Halfway between Calicut and Goa lies Kittur, the scene of Aravind Adiga’s collection of stories, set in the seven year period between the assassinations of Indira and Rajiv Gandhi. But then, despite some very 80s characteristics, the timeframe hardly matters, this could’ve been set in contemporary years too, for as a character says “Nothing ever changes. Nothing will ever change.” One instant comparison I could make was with Malgudi Days. That however ends with the similarity of multiple characters in the same town that is described in great detail – you can picture yourself in the town walking along its roads and identifying places and people.
As the book summary says, the stories slowly bring out the moral biography of the town with its diverse set of characters – from the Dalit bookseller whose kosher relationship with the police is disrupted when he is caught selling ‘The Satanic Verses’ to the ‘sexologist’ who ends up supporting a boy with a venereal disease, and from the ‘mosquito man’ who tries to set limits for the relationship between a servant and his mistress to the mixed caste boy who detonates a bomb in his school.
The book worked for me because the author has managed to flesh out his characters superbly across financial class, religion and schools of thought (political, philosophical) and use the friction between them to drive the stories.

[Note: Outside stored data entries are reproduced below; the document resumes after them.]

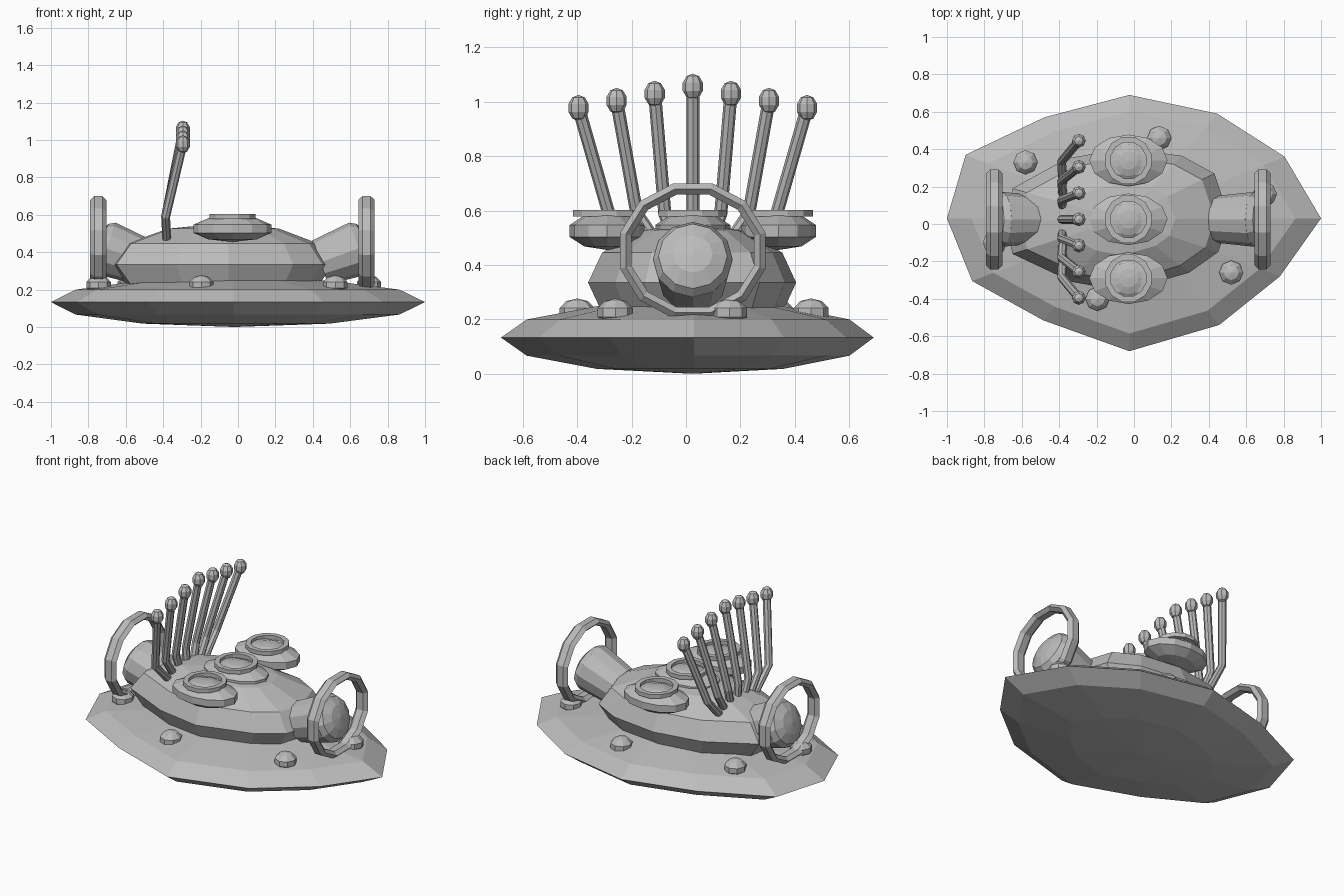
import bpy, bmesh, math
from mathutils import Vector, Matrix

cube = bpy.data.objects.get("Cube")
if cube:
    bpy.data.objects.remove(cube, do_unlink=True)

grey = bpy.data.materials.new("plain grey")
grey.use_nodes = True
COLOUR = (0.5, 0.5, 0.5, 1)
grey.diffuse_color = COLOUR
grey.node_tree.nodes["Principled BSDF"].inputs["Base Color"].default_value = COLOUR

MID_X, MID_Y = -0.03, 0.025


def finish(name, bm):
    bmesh.ops.recalc_face_normals(bm, faces=bm.faces)
    mesh = bpy.data.meshes.new(name)
    bm.to_mesh(mesh)
    bm.free()
    mesh.materials.append(grey)
    obj = bpy.data.objects.new(name, mesh)
    bpy.context.scene.collection.objects.link(obj)
    return obj


def ball(name, centre, size, segments=12, rings=6, turn=None):
    """Faceted ellipsoid, optionally turned."""
    bm = bmesh.new()
    bmesh.ops.create_uvsphere(bm, u_segments=segments, v_segments=rings, radius=1)
    matrix = Matrix.Translation(centre) @ (turn or Matrix()) @ Matrix.Diagonal((*size, 1))
    bmesh.ops.transform(bm, matrix=matrix, verts=bm.verts)
    return finish(name, bm)


def dome_shell(name, outline, centre, half_height):
    """Flattened ball whose widest ring follows an irregular outline."""
    bm = bmesh.new()
    cx, cy, cz = centre
    loops = []
    for lat in (-60, -30, 0, 30, 60):
        a = math.radians(lat)
        r, z = math.cos(a), cz + half_height * math.sin(a)
        loops.append([bm.verts.new((cx + (x - cx) * r, cy + (y - cy) * r, z))
                      for x, y in outline])
    n = len(outline)
    for low, high in zip(loops, loops[1:]):
        for i in range(n):
            j = (i + 1) % n
            bm.faces.new((low[i], low[j], high[j], high[i]))
    for loop, sign in ((loops[0], -1), (loops[-1], 1)):
        pole = bm.verts.new((cx, cy, cz + sign * half_height))
        for i in range(n):
            bm.faces.new((loop[i], loop[(i + 1) % n], pole))
    return finish(name, bm)


def ring(name, centre, major, minor, axis="Z", segments=12, sides=6):
    """Faceted ring; major = two radii, minor = (radial, along axis)."""
    bm = bmesh.new()
    rows = []
    for i in range(segments):
        a = 2 * math.pi * (i + 0.5) / segments
        row = []
        for k in range(sides):
            b = 2 * math.pi * k / sides + (math.pi / sides if sides == 4 else math.pi / 2)
            u = (major[0] + minor[0] * math.cos(b)) * math.cos(a)
            v = (major[1] + minor[0] * math.cos(b)) * math.sin(a)
            w = minor[1] * math.sin(b)
            p = (u, v, w) if axis == "Z" else (w, u, v)
            row.append(bm.verts.new(Vector(centre) + Vector(p)))
        rows.append(row)
    for i in range(segments):
        a, b = rows[i], rows[(i + 1) % segments]
        for k in range(sides):
            m = (k + 1) % sides
            bm.faces.new((a[k], b[k], b[m], a[m]))
    return finish(name, bm)


def rod(name, points, radii, sides=8):
    """Straight-sided tube through the points."""
    bm = bmesh.new()
    pts = [Vector(p) for p in points]
    rows = []
    for i, p in enumerate(pts):
        d = (pts[min(i + 1, len(pts) - 1)] - pts[max(i - 1, 0)]).normalized()
        u = d.cross(Vector((0, 1, 0))).normalized()
        v = d.cross(u)
        rows.append([bm.verts.new(p + radii[i] * (u * math.cos(t) + v * math.sin(t)))
                     for t in (2 * math.pi * k / sides for k in range(sides))])
    for a, b in zip(rows, rows[1:]):
        for k in range(sides):
            m = (k + 1) % sides
            bm.faces.new((a[k], a[m], b[m], b[k]))
    bm.faces.new(rows[0])
    bm.faces.new(rows[-1])
    return finish(name, bm)


# Saucer hull and the cabin sitting on it
hull = [(-1, .03), (-.9, .37), (-.48, .57), (-.025, .69), (.445, .59), (.805, .36),
        (1, .03), (.78, -.28), (.455, -.54), (-.025, -.68), (-.485, -.515), (-.865, -.305)]
dome_shell("saucer_hull", hull, (-.02, MID_Y, .133), .133)

cabin = [(-.68, .02), (-.65, .19), (-.36, .35), (-.05, .405), (.255, .365), (.43, .27),
         (.51, .03), (.45, -.15), (.295, -.26), (-.05, -.36), (-.33, -.31), (-.65, -.16)]
dome_shell("cabin", cabin, (-.07, MID_Y, .335), .22)

# Three roof pods, each with a rim and a lens
for i in (-1, 0, 1):
    y = MID_Y + i * .315
    ball(f"pod_{i + 2}", (MID_X, y, .525), (.22, .145, .07), 12, 5)
    ring(f"pod_rim_{i + 2}", (MID_X, y, .59), (.112, .115), (.022, .018), sides=4)
    ball(f"pod_lens_{i + 2}", (MID_X, y, .565), (.1, .1, .035))

# Fan of bent aerials
for i in range(-3, 4):
    tip = Vector((-.295, MID_Y + i * .14, 1.055 - abs(i) * .026))
    bend = (-.387, MID_Y + i * .103, .59)
    base = (-.38, MID_Y + i * .06, .46)
    rod(f"aerial_{i + 4}", [base, bend, tip], [.024, .024, .024])
    ball(f"aerial_knob_{i + 4}", tip, (.039, .039, .048), 8, 5)

# End ports with bulging lenses, framed by upright hoops
for side, label in ((1, "left"), (-1, "right")):
    inner = Vector((MID_X + side * .47, MID_Y, .345))
    outer = Vector((MID_X + side * .675, MID_Y, .42))
    axis = (outer - inner).normalized()
    rod(f"port_tube_{label}", [inner, outer], [.125, .147], 12)
    ball(f"port_lens_{label}", outer, (.146, .146, .07), 12, 6,
         axis.to_track_quat("Z", "Y").to_matrix().to_4x4())
    ring(f"hoop_{label}", (MID_X + side * .717, MID_Y, .452),
         (.255, .235), (.025, .043), axis="X")

# Domed rivets on the deck
rivets = [(-.58, .33), (.135, .46), (.52, -.26), (-.195, -.4), (-.745, -.1), (.7, .16)]
for n, (x, y) in enumerate(rivets, 1):
    ball(f"rivet_{n}", (x, y, .225), (.068, .068, .052), 8, 5)
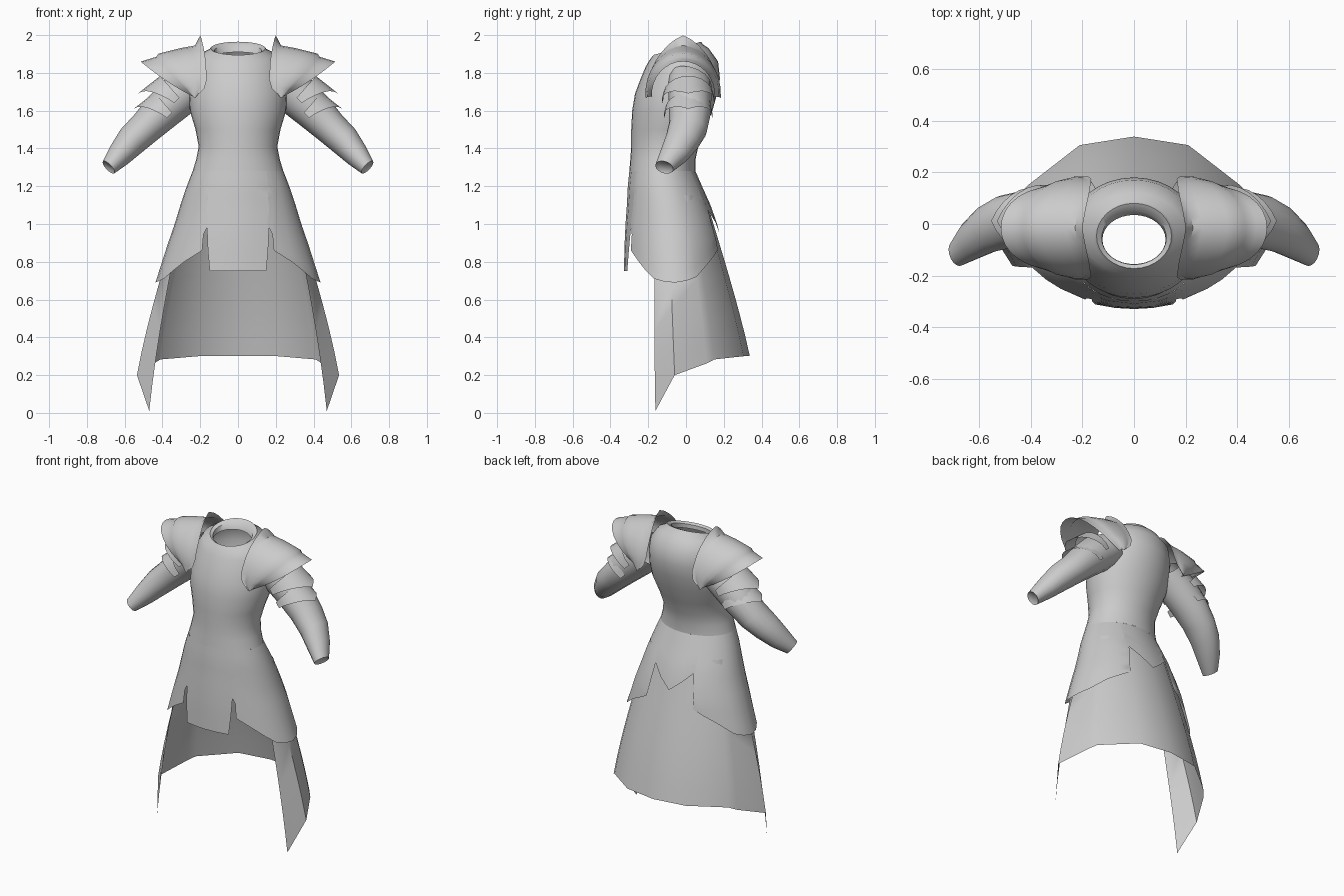
import bpy, bmesh, math
from mathutils import Vector

if "Cube" in bpy.data.objects:
    bpy.data.objects.remove(bpy.data.objects["Cube"])

grey = bpy.data.materials.new("plain_grey")
grey.diffuse_color = (0.6, 0.6, 0.6, 1)
grey.use_nodes = True
grey.node_tree.nodes["Principled BSDF"].inputs["Base Color"].default_value = grey.diffuse_color


def sheet(name, rows, closed=False, mirror=False, cap=False, angle=50):
    """Skin a grid of points; optionally close each row, cap the last, mirror in x."""
    bm = bmesh.new()
    grid = [[bm.verts.new(p) for p in r] for r in rows]
    n = len(rows[0])
    for a, b in zip(grid, grid[1:]):
        for i in range(n if closed else n - 1):
            j = (i + 1) % n
            bm.faces.new((a[i], a[j], b[j], b[i]))
    if cap:
        bm.faces.new(grid[-1])
    bmesh.ops.remove_doubles(bm, verts=bm.verts, dist=0.0005)
    bmesh.ops.recalc_face_normals(bm, faces=bm.faces)
    me = bpy.data.meshes.new(name)
    bm.to_mesh(me)
    bm.free()
    me.materials.append(grey)
    ob = bpy.data.objects.new(name, me)
    bpy.context.collection.objects.link(ob)
    if mirror:
        ob.modifiers.new("mirror", "MIRROR").merge_threshold = 0.002
    bpy.ops.object.select_all(action="DESELECT")
    ob.select_set(True)
    bpy.context.view_layer.objects.active = ob
    bpy.ops.object.shade_smooth_by_angle(angle=math.radians(angle))
    return ob


def interp(table, t):
    """Linear lookup in rows sorted by first value."""
    if t <= table[0][0]:
        return table[0][1:]
    for a, b in zip(table, table[1:]):
        if t <= b[0]:
            k = (t - a[0]) / (b[0] - a[0])
            return [p + (q - p) * k for p, q in zip(a[1:], b[1:])]
    return table[-1][1:]


def oval(deg, half, front, back):
    """Point on an oval, measured from the front centre."""
    a = math.radians(deg)
    return half * math.sin(a), (front + back) / 2 - (back - front) / 2 * math.cos(a)


# torso: half width, front y, back y, front z, back z, up to the folded neckline
TORSO = [
    (.24, -.30, .05, 1.28, 1.28), (.222, -.295, .05, 1.34, 1.34),
    (.208, -.29, .065, 1.41, 1.41), (.225, -.29, .10, 1.5, 1.5),
    (.255, -.285, .14, 1.6, 1.6), (.26, -.27, .165, 1.69, 1.69),
    (.25, -.24, .18, 1.77, 1.77), (.235, -.215, .17, 1.83, 1.86),
    (.20, -.195, .12, 1.865, 1.93), (.155, -.18, .09, 1.885, 1.95),
    (.145, -.172, .08, 1.895, 1.965), (.125, -.157, .05, 1.885, 1.95),
    (.122, -.155, .035, 1.86, 1.91),
]
rows = []
for half, f, b, zf, zb in TORSO:
    ring = []
    for i in range(32):
        x, y = oval(i * 11.25, half, f, b)
        ring.append((x, y, zf + (zb - zf) * (y - f) / (b - f)))
    rows.append(ring)
sheet("torso", rows, closed=True)

# upper skirt: z, half width, front y, back y
SKIRT = [(.69, .437, -.33, .215), (.9, .37, -.325, .19), (1.0, .335, -.32, .165),
         (1.1, .305, -.313, .13), (1.2, .272, -.308, .085), (1.28, .24, -.30, .05)]
# hem columns: angle at waist, angle at hem, hem height (front tongue, slot, side, back points)
HEM = [(0, 0, .75), (20, 10, .75), (38.5, 20.9, .75), (40, 27.6, 1.0), (45, 31, .945),
       (47, 29.7, .86), (55, 45, .80), (62, 55, .755), (70, 66, .71), (80, 78, .695), (90, 90, .69),
       (100, 103, .70), (110, 115, .72), (122, 132, .79), (135, 144, .83),
       (147, 154, .865), (150, 154.3, 1.07), (165, 167, 1.01), (180, 180, .95)]
rows = []
for k in range(13):
    t = k / 12
    row = []
    for top, bot, hem in HEM:
        z = 1.28 + (hem - 1.28) * t
        x, y = oval(top + (bot - top) * t, *interp(SKIRT, z))
        row.append((x, y, z))
    rows.append(row)
sheet("upper_skirt", rows, mirror=True)

# long tail skirt, open at the front: rim and waist points from back centre to front edge
RIM = [(0, .338, .30), (.21, .305, .30), (.41, .15, .283), (.445, .11, .262),
       (.535, -.06, .20), (.47, -.162, .01)]
WAIST = [(0, .10, 1.15), (.13, .085, 1.15), (.235, .025, 1.15), (.255, 0, 1.15),
         (.275, -.09, 1.15), (.275, -.16, 1.15)]
rows = []
for k in range(9):
    t = k / 8
    row = []
    for w, r in zip(WAIST, RIM):
        p = Vector(w).lerp(Vector(r), t)
        s = 1 + .16 * t * (1 - t)
        row.append((p.x * s, p.y * s, p.z))
    rows.append(row)
sheet("tail_skirt", rows, mirror=True)

# sleeves: centre, radius across the slope, radius in depth
ARM = [((.20, .02, 1.76), .10, .12), ((.30, .02, 1.69), .115, .12), ((.40, .02, 1.60), .105, .115),
       ((.49, .01, 1.51), .09, .105), ((.565, -.02, 1.44), .083, .092),
       ((.63, -.065, 1.365), .066, .075), ((.685, -.115, 1.30), .044, .05),
       ((.678, -.11, 1.307), .032, .036)]
across = Vector((.68, 0, .73))
depth = Vector((.22, .95, -.2)).normalized()
rows = []
for c, ra, rd in ARM:
    rows.append([Vector(c) + across * ra * math.cos(i * math.pi / 8)
                 + depth * rd * math.sin(i * math.pi / 8) for i in range(16)])
sheet("sleeve", rows, closed=True, mirror=True, cap=True)

# shoulder guards: arched shells with a raised inner lip and a pointed outer edge
CROWN = [(0, 1.998, .20), (.09, 1.945, .195), (.35, 1.93, .20), (.7, 1.902, .19),
         (.74, 1.885, .185), (1, 1.86, .165)]
INNER = [(0, .20), (.25, .185), (.45, .172), (.75, .165), (.9, .18), (1, .225)]
rows = []
for s in (0, .09, .2, .35, .52, .7, .74, .87, 1):
    top, w = interp(CROWN, s)
    row = []
    for i in range(-8, 9):
        t = i / 8
        phi = math.radians(95) * t
        x0 = interp(INNER, abs(t))[0]
        x1 = .515 - .275 * t * t
        lip = top if s else 1.93 + .068 * max(0, 1 - abs(t) * 1.6)
        z = lip - (lip - 1.69) * (1 - math.cos(phi))
        row.append((x0 + (x1 - x0) * s, -.015 + w * math.sin(phi), z))
    rows.append(row)
sheet("shoulder_guard", rows, mirror=True, angle=40)

# upper arm plates: pointed half tubes under each shoulder guard
axis, normal = Vector((.75, 0, -.66)), Vector((.66, 0, .75))
for name, centre, rad, length in (("upper_arm_plate", (.325, .012, 1.685), .132, .15),
                                  ("lower_arm_plate", (.362, .012, 1.605), .122, .14)):
    rows = []
    for k in range(4):
        row = []
        for i in range(-6, 7):
            t = i / 6
            phi = math.radians(100) * t
            run = (.04 + (length - .04) * (1 - abs(t)) ** 1.3) * k / 3
            r = rad * (1 + .06 * k / 3)
            row.append(Vector(centre) + axis * run + normal * r * math.cos(phi)
                       + Vector((0, r * math.sin(phi), 0)))
        rows.append(row)
    sheet(name, rows, mirror=True, angle=40)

In that sense, each story is probably a different style, but the subtext of pent-up fury tinged with sadness cuts across.
An excellent read both as an exploration of a microcosm of India as well as the different shades of human relationships and morality.